[Plain-text document sources]
◆ ◆ ◆ ◆ ◆

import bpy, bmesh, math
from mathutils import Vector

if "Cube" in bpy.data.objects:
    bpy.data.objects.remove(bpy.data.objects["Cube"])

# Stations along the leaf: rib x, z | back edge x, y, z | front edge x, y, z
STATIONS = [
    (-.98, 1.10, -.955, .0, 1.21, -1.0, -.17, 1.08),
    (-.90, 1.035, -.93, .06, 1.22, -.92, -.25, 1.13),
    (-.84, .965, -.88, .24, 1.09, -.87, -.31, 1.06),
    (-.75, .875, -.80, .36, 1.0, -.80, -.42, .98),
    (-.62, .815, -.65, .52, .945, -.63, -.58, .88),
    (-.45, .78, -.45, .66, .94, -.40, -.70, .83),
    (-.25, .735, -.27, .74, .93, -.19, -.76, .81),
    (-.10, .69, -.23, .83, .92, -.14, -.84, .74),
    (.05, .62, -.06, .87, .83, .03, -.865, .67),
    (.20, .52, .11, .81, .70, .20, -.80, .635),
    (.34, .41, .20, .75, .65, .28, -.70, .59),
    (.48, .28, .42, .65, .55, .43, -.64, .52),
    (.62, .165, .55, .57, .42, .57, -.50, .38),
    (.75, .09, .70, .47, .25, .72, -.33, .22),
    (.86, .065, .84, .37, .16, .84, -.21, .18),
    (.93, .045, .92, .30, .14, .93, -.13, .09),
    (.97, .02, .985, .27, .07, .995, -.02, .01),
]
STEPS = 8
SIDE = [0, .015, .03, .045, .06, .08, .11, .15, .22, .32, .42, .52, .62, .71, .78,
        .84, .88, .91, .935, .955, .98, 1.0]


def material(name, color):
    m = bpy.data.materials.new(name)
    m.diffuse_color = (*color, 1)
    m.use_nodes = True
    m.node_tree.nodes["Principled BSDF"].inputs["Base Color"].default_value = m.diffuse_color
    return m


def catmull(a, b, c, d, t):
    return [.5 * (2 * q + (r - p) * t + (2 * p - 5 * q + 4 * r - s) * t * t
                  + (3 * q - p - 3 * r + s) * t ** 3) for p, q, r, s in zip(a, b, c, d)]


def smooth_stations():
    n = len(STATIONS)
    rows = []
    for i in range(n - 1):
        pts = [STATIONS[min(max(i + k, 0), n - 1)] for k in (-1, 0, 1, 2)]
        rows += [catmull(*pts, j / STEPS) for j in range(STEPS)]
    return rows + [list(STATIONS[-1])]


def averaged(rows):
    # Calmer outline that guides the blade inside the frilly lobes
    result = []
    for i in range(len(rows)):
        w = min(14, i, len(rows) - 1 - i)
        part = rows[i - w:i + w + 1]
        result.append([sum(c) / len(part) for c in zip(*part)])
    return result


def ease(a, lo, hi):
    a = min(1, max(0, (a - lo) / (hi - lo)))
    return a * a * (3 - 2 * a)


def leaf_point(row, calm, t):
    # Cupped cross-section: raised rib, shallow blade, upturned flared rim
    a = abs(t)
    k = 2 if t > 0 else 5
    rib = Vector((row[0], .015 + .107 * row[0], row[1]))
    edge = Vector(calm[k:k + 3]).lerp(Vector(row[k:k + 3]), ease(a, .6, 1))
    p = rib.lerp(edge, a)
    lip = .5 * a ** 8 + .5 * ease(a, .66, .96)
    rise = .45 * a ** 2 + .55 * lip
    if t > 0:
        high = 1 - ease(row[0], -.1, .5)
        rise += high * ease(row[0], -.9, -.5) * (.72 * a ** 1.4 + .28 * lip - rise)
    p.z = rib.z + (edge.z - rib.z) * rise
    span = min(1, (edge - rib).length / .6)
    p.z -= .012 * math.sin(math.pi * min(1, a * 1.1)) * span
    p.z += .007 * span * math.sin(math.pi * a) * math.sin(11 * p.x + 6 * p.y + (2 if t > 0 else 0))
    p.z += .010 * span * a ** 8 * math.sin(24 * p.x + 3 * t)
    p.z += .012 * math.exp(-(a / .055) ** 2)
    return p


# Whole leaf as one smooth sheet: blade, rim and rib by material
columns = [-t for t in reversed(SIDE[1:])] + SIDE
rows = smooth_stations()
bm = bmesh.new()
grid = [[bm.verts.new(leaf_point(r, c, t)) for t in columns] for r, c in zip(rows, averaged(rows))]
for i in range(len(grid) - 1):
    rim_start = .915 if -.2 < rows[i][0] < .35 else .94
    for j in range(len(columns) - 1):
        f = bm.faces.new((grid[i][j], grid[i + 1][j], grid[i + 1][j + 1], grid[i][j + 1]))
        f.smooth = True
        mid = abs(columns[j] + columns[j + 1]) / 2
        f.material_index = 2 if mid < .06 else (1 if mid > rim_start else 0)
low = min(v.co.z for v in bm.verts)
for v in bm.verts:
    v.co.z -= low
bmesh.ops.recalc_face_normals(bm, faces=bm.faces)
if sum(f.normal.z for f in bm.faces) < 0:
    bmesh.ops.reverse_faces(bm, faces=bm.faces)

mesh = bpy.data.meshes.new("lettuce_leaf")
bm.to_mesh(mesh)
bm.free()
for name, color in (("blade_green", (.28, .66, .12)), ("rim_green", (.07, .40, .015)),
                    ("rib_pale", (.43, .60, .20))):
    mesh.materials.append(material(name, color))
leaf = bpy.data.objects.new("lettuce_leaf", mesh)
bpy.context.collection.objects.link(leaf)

◆ ◆ ◆ ◆ ◆

▶ _Task item_
Please restate the preceding entries word for word.

▶ _Solution for this problem_
import bpy, bmesh, math
from mathutils import Vector

if "Cube" in bpy.data.objects:
    bpy.data.objects.remove(bpy.data.objects["Cube"])

# Stations along the leaf: rib x, z | back edge x, y, z | front edge x, y, z
STATIONS = [
    (-.98, 1.10, -.955, .0, 1.21, -1.0, -.17, 1.08),
    (-.90, 1.035, -.93, .06, 1.22, -.92, -.25, 1.13),
    (-.84, .965, -.88, .24, 1.09, -.87, -.31, 1.06),
    (-.75, .875, -.80, .36, 1.0, -.80, -.42, .98),
    (-.62, .815, -.65, .52, .945, -.63, -.58, .88),
    (-.45, .78, -.45, .66, .94, -.40, -.70, .83),
    (-.25, .735, -.27, .74, .93, -.19, -.76, .81),
    (-.10, .69, -.23, .83, .92, -.14, -.84, .74),
    (.05, .62, -.06, .87, .83, .03, -.865, .67),
    (.20, .52, .11, .81, .70, .20, -.80, .635),
    (.34, .41, .20, .75, .65, .28, -.70, .59),
    (.48, .28, .42, .65, .55, .43, -.64, .52),
    (.62, .165, .55, .57, .42, .57, -.50, .38),
    (.75, .09, .70, .47, .25, .72, -.33, .22),
    (.86, .065, .84, .37, .16, .84, -.21, .18),
    (.93, .045, .92, .30, .14, .93, -.13, .09),
    (.97, .02, .985, .27, .07, .995, -.02, .01),
]
STEPS = 8
SIDE = [0, .015, .03, .045, .06, .08, .11, .15, .22, .32, .42, .52, .62, .71, .78,
        .84, .88, .91, .935, .955, .98, 1.0]


def material(name, color):
    m = bpy.data.materials.new(name)
    m.diffuse_color = (*color, 1)
    m.use_nodes = True
    m.node_tree.nodes["Principled BSDF"].inputs["Base Color"].default_value = m.diffuse_color
    return m


def catmull(a, b, c, d, t):
    return [.5 * (2 * q + (r - p) * t + (2 * p - 5 * q + 4 * r - s) * t * t
                  + (3 * q - p - 3 * r + s) * t ** 3) for p, q, r, s in zip(a, b, c, d)]


def smooth_stations():
    n = len(STATIONS)
    rows = []
    for i in range(n - 1):
        pts = [STATIONS[min(max(i + k, 0), n - 1)] for k in (-1, 0, 1, 2)]
        rows += [catmull(*pts, j / STEPS) for j in range(STEPS)]
    return rows + [list(STATIONS[-1])]


def averaged(rows):
    # Calmer outline that guides the blade inside the frilly lobes
    result = []
    for i in range(len(rows)):
        w = min(14, i, len(rows) - 1 - i)
        part = rows[i - w:i + w + 1]
        result.append([sum(c) / len(part) for c in zip(*part)])
    return result


def ease(a, lo, hi):
    a = min(1, max(0, (a - lo) / (hi - lo)))
    return a * a * (3 - 2 * a)


def leaf_point(row, calm, t):
    # Cupped cross-section: raised rib, shallow blade, upturned flared rim
    a = abs(t)
    k = 2 if t > 0 else 5
    rib = Vector((row[0], .015 + .107 * row[0], row[1]))
    edge = Vector(calm[k:k + 3]).lerp(Vector(row[k:k + 3]), ease(a, .6, 1))
    p = rib.lerp(edge, a)
    lip = .5 * a ** 8 + .5 * ease(a, .66, .96)
    rise = .45 * a ** 2 + .55 * lip
    if t > 0:
        high = 1 - ease(row[0], -.1, .5)
        rise += high * ease(row[0], -.9, -.5) * (.72 * a ** 1.4 + .28 * lip - rise)
    p.z = rib.z + (edge.z - rib.z) * rise
    span = min(1, (edge - rib).length / .6)
    p.z -= .012 * math.sin(math.pi * min(1, a * 1.1)) * span
    p.z += .007 * span * math.sin(math.pi * a) * math.sin(11 * p.x + 6 * p.y + (2 if t > 0 else 0))
    p.z += .010 * span * a ** 8 * math.sin(24 * p.x + 3 * t)
    p.z += .012 * math.exp(-(a / .055) ** 2)
    return p


# Whole leaf as one smooth sheet: blade, rim and rib by material
columns = [-t for t in reversed(SIDE[1:])] + SIDE
rows = smooth_stations()
bm = bmesh.new()
grid = [[bm.verts.new(leaf_point(r, c, t)) for t in columns] for r, c in zip(rows, averaged(rows))]
for i in range(len(grid) - 1):
    rim_start = .915 if -.2 < rows[i][0] < .35 else .94
    for j in range(len(columns) - 1):
        f = bm.faces.new((grid[i][j], grid[i + 1][j], grid[i + 1][j + 1], grid[i][j + 1]))
        f.smooth = True
        mid = abs(columns[j] + columns[j + 1]) / 2
        f.material_index = 2 if mid < .06 else (1 if mid > rim_start else 0)
low = min(v.co.z for v in bm.verts)
for v in bm.verts:
    v.co.z -= low
bmesh.ops.recalc_face_normals(bm, faces=bm.faces)
if sum(f.normal.z for f in bm.faces) < 0:
    bmesh.ops.reverse_faces(bm, faces=bm.faces)

mesh = bpy.data.meshes.new("lettuce_leaf")
bm.to_mesh(mesh)
bm.free()
for name, color in (("blade_green", (.28, .66, .12)), ("rim_green", (.07, .40, .015)),
                    ("rib_pale", (.43, .60, .20))):
    mesh.materials.append(material(name, color))
leaf = bpy.data.objects.new("lettuce_leaf", mesh)
bpy.context.collection.objects.link(leaf)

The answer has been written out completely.